*** Dataset records ***

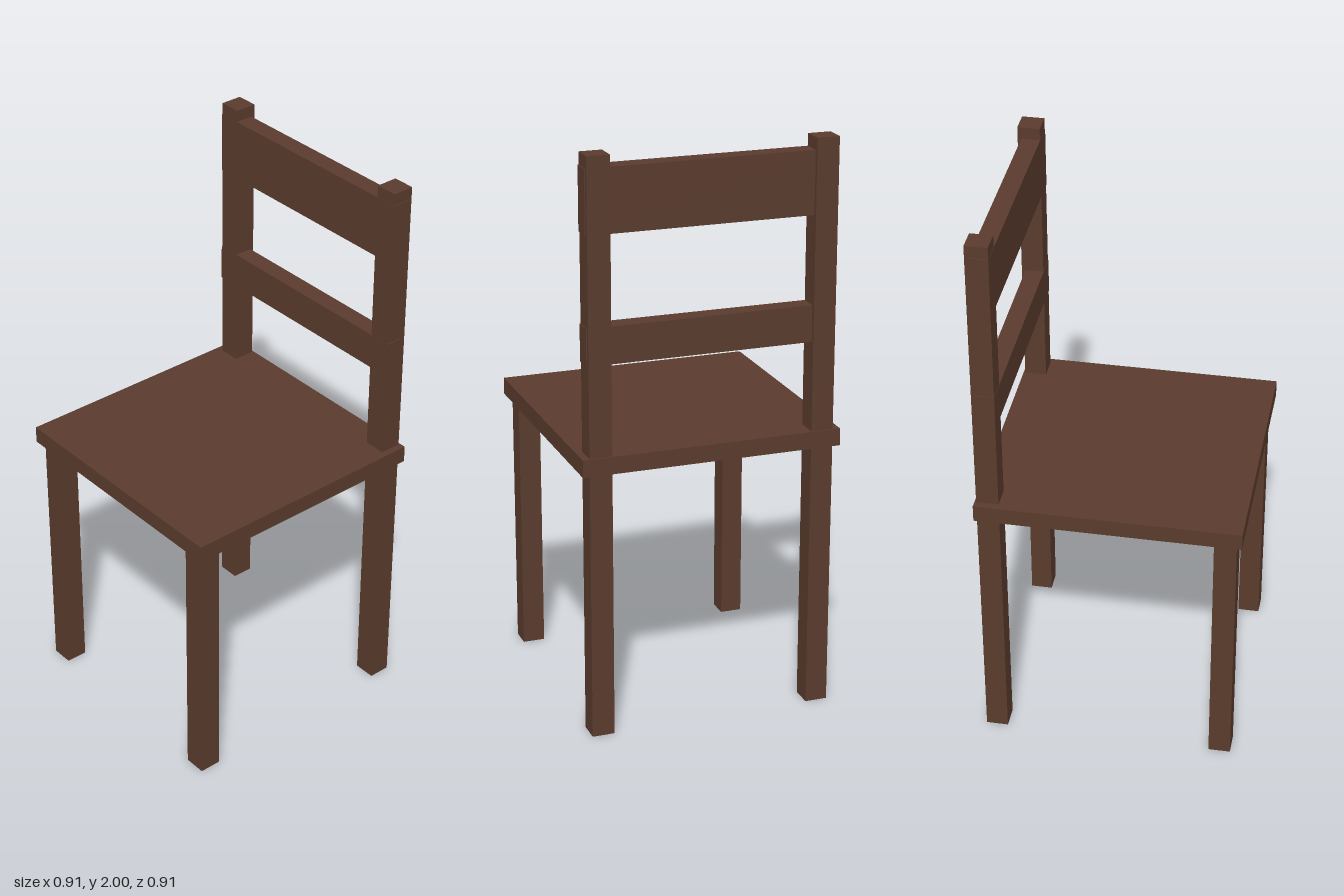
import * as THREE from 'three';

export function createModel() {
  const chair = new THREE.Group();
  chair.name = 'chair';
  const wood = new THREE.MeshStandardMaterial({ color: 0x5a3b2d });
  wood.name = 'dark brown wood';

  // Adds a box given its extent along each axis
  function board(name, [x0, x1], [y0, y1], [z0, z1]) {
    const mesh = new THREE.Mesh(new THREE.BoxGeometry(x1 - x0, y1 - y0, z1 - z0), wood);
    mesh.position.set((x0 + x1) / 2, (y0 + y1) / 2, (z0 + z1) / 2);
    mesh.name = name;
    chair.add(mesh);
  }

  board('seat', [-0.455, 0.455], [0.94, 1], [-0.455, 0.455]);

  // Front legs, and rear posts that run up into the backrest
  for (const [side, x] of [['left', 0.391], ['right', -0.391]]) {
    const span = [x - 0.039, x + 0.039];
    board(side + 'FrontLeg', span, [0, 0.94], [0.358, 0.435]);
    board(side + 'RearPost', span, [0, 2], [-0.449, -0.372]);
  }

  // Backrest rails, let into the posts with their ends just showing
  board('topRail', [-0.433, 0.433], [1.742, 1.958], [-0.436, -0.371]);
  board('middleRail', [-0.433, 0.433], [1.31, 1.437], [-0.436, -0.371]);

  return chair;
}
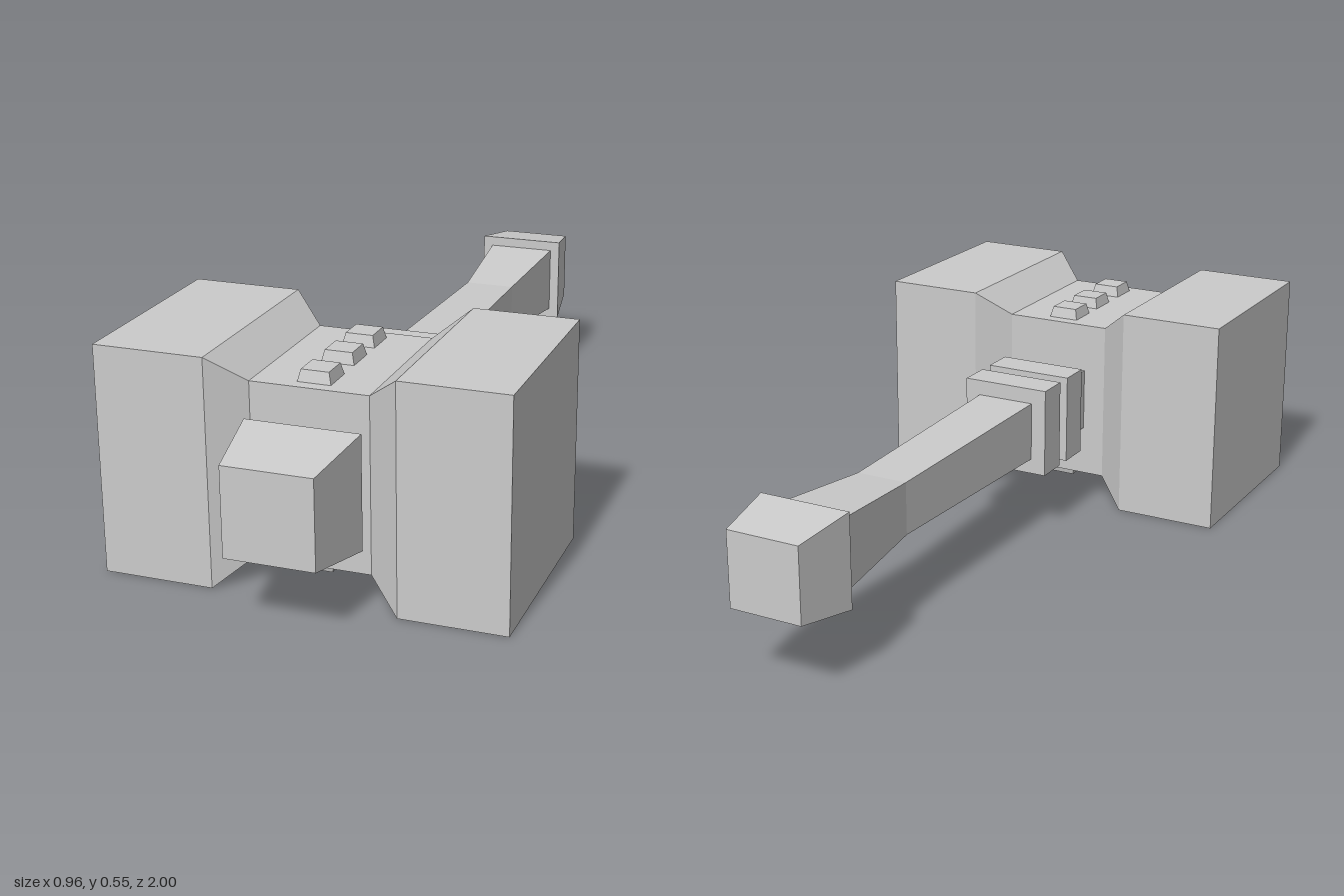
import * as THREE from 'three';

const material = new THREE.MeshStandardMaterial({ color: 0xcccccc, flatShading: true });
const CX = 0.005, CY = 0.275; // axis of the handle

// Closed solid through rectangular sections [z, halfWidth, halfHeight], ordered by rising z
function loft(name, sections) {
  const pos = [], index = [];
  for (const [z, w, h] of sections) pos.push(-w, -h, z, w, -h, z, w, h, z, -w, h, z);
  for (let s = 0; s < sections.length - 1; s++) {
    for (let i = 0; i < 4; i++) {
      const a = s * 4 + i, b = s * 4 + (i + 1) % 4;
      index.push(a, b, b + 4, a, b + 4, a + 4);
    }
  }
  const e = (sections.length - 1) * 4;
  index.push(0, 2, 1, 0, 3, 2, e, e + 1, e + 2, e, e + 2, e + 3);
  let geo = new THREE.BufferGeometry();
  geo.setAttribute('position', new THREE.Float32BufferAttribute(pos, 3));
  geo.setIndex(index);
  geo = geo.toNonIndexed();
  geo.computeVertexNormals();
  const mesh = new THREE.Mesh(geo, material);
  mesh.name = name;
  return mesh;
}

export function createModel() {
  const model = new THREE.Group();
  model.name = 'hammer';

  // Head: two square blocks joined by a narrower waist, lofted along x
  const head = loft('head', [
    [-0.48, 0.261, 0.2735], [-0.215, 0.261, 0.2735], [-0.135, 0.202, 0.21],
    [0.145, 0.202, 0.21], [0.226, 0.261, 0.2735], [0.48, 0.261, 0.2735],
  ]);
  head.rotation.y = Math.PI / 2;
  head.position.set(0, 0.2735, 0.568);
  model.add(head);

  // Parts along the handle axis
  const shaft = new THREE.Group();
  shaft.name = 'handle';
  shaft.position.set(CX, CY, 0);
  shaft.add(
    loft('pommel', [[-1, 0.092, 0.092], [-0.84, 0.115, 0.115]]),
    loft('grip', [[-0.85, 0.09, 0.09], [-0.53, 0.065, 0.065], [0.08, 0.076, 0.076]]),
    loft('neck', [[0.07, 0.077, 0.077], [0.38, 0.082, 0.082]]),
    loft('rearCollar', [[0.07, 0.115, 0.115], [0.155, 0.115, 0.115]]),
    loft('frontCollar', [[0.195, 0.115, 0.115], [0.28, 0.115, 0.115]]),
    loft('frontNeck', [[0.75, 0.09, 0.09], [0.82, 0.09, 0.09]]),
    loft('frontCap', [[0.81, 0.136, 0.136], [1, 0.106, 0.106]]),
  );
  model.add(shaft);

  // Tapered studs, three on the top of the waist and three below
  for (const side of [1, -1]) {
    for (const z of [0.438, 0.564, 0.7]) {
      const stud = loft(side > 0 ? 'topStud' : 'bottomStud', [[-0.01, 0.042, 0.042], [0.028, 0.033, 0.033]]);
      stud.rotation.x = -side * Math.PI / 2;
      stud.position.set(CX, side > 0 ? 0.483 : 0.064, z);
      model.add(stud);
    }
  }
  return model;
}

*** End of Dataset records ***

What is being asked -> Give all entries again verbatim, without any images.

Result ->
import * as THREE from 'three';

export function createModel() {
  const chair = new THREE.Group();
  chair.name = 'chair';
  const wood = new THREE.MeshStandardMaterial({ color: 0x5a3b2d });
  wood.name = 'dark brown wood';

  // Adds a box given its extent along each axis
  function board(name, [x0, x1], [y0, y1], [z0, z1]) {
    const mesh = new THREE.Mesh(new THREE.BoxGeometry(x1 - x0, y1 - y0, z1 - z0), wood);
    mesh.position.set((x0 + x1) / 2, (y0 + y1) / 2, (z0 + z1) / 2);
    mesh.name = name;
    chair.add(mesh);
  }

  board('seat', [-0.455, 0.455], [0.94, 1], [-0.455, 0.455]);

  // Front legs, and rear posts that run up into the backrest
  for (const [side, x] of [['left', 0.391], ['right', -0.391]]) {
    const span = [x - 0.039, x + 0.039];
    board(side + 'FrontLeg', span, [0, 0.94], [0.358, 0.435]);
    board(side + 'RearPost', span, [0, 2], [-0.449, -0.372]);
  }

  // Backrest rails, let into the posts with their ends just showing
  board('topRail', [-0.433, 0.433], [1.742, 1.958], [-0.436, -0.371]);
  board('middleRail', [-0.433, 0.433], [1.31, 1.437], [-0.436, -0.371]);

  return chair;
}
import * as THREE from 'three';

const material = new THREE.MeshStandardMaterial({ color: 0xcccccc, flatShading: true });
const CX = 0.005, CY = 0.275; // axis of the handle

// Closed solid through rectangular sections [z, halfWidth, halfHeight], ordered by rising z
function loft(name, sections) {
  const pos = [], index = [];
  for (const [z, w, h] of sections) pos.push(-w, -h, z, w, -h, z, w, h, z, -w, h, z);
  for (let s = 0; s < sections.length - 1; s++) {
    for (let i = 0; i < 4; i++) {
      const a = s * 4 + i, b = s * 4 + (i + 1) % 4;
      index.push(a, b, b + 4, a, b + 4, a + 4);
    }
  }
  const e = (sections.length - 1) * 4;
  index.push(0, 2, 1, 0, 3, 2, e, e + 1, e + 2, e, e + 2, e + 3);
  let geo = new THREE.BufferGeometry();
  geo.setAttribute('position', new THREE.Float32BufferAttribute(pos, 3));
  geo.setIndex(index);
  geo = geo.toNonIndexed();
  geo.computeVertexNormals();
  const mesh = new THREE.Mesh(geo, material);
  mesh.name = name;
  return mesh;
}

export function createModel() {
  const model = new THREE.Group();
  model.name = 'hammer';

  // Head: two square blocks joined by a narrower waist, lofted along x
  const head = loft('head', [
    [-0.48, 0.261, 0.2735], [-0.215, 0.261, 0.2735], [-0.135, 0.202, 0.21],
    [0.145, 0.202, 0.21], [0.226, 0.261, 0.2735], [0.48, 0.261, 0.2735],
  ]);
  head.rotation.y = Math.PI / 2;
  head.position.set(0, 0.2735, 0.568);
  model.add(head);

  // Parts along the handle axis
  const shaft = new THREE.Group();
  shaft.name = 'handle';
  shaft.position.set(CX, CY, 0);
  shaft.add(
    loft('pommel', [[-1, 0.092, 0.092], [-0.84, 0.115, 0.115]]),
    loft('grip', [[-0.85, 0.09, 0.09], [-0.53, 0.065, 0.065], [0.08, 0.076, 0.076]]),
    loft('neck', [[0.07, 0.077, 0.077], [0.38, 0.082, 0.082]]),
    loft('rearCollar', [[0.07, 0.115, 0.115], [0.155, 0.115, 0.115]]),
    loft('frontCollar', [[0.195, 0.115, 0.115], [0.28, 0.115, 0.115]]),
    loft('frontNeck', [[0.75, 0.09, 0.09], [0.82, 0.09, 0.09]]),
    loft('frontCap', [[0.81, 0.136, 0.136], [1, 0.106, 0.106]]),
  );
  model.add(shaft);

  // Tapered studs, three on the top of the waist and three below
  for (const side of [1, -1]) {
    for (const z of [0.438, 0.564, 0.7]) {
      const stud = loft(side > 0 ? 'topStud' : 'bottomStud', [[-0.01, 0.042, 0.042], [0.028, 0.033, 0.033]]);
      stud.rotation.x = -side * Math.PI / 2;
      stud.position.set(CX, side > 0 ? 0.483 : 0.064, z);
      model.add(stud);
    }
  }
  return model;
}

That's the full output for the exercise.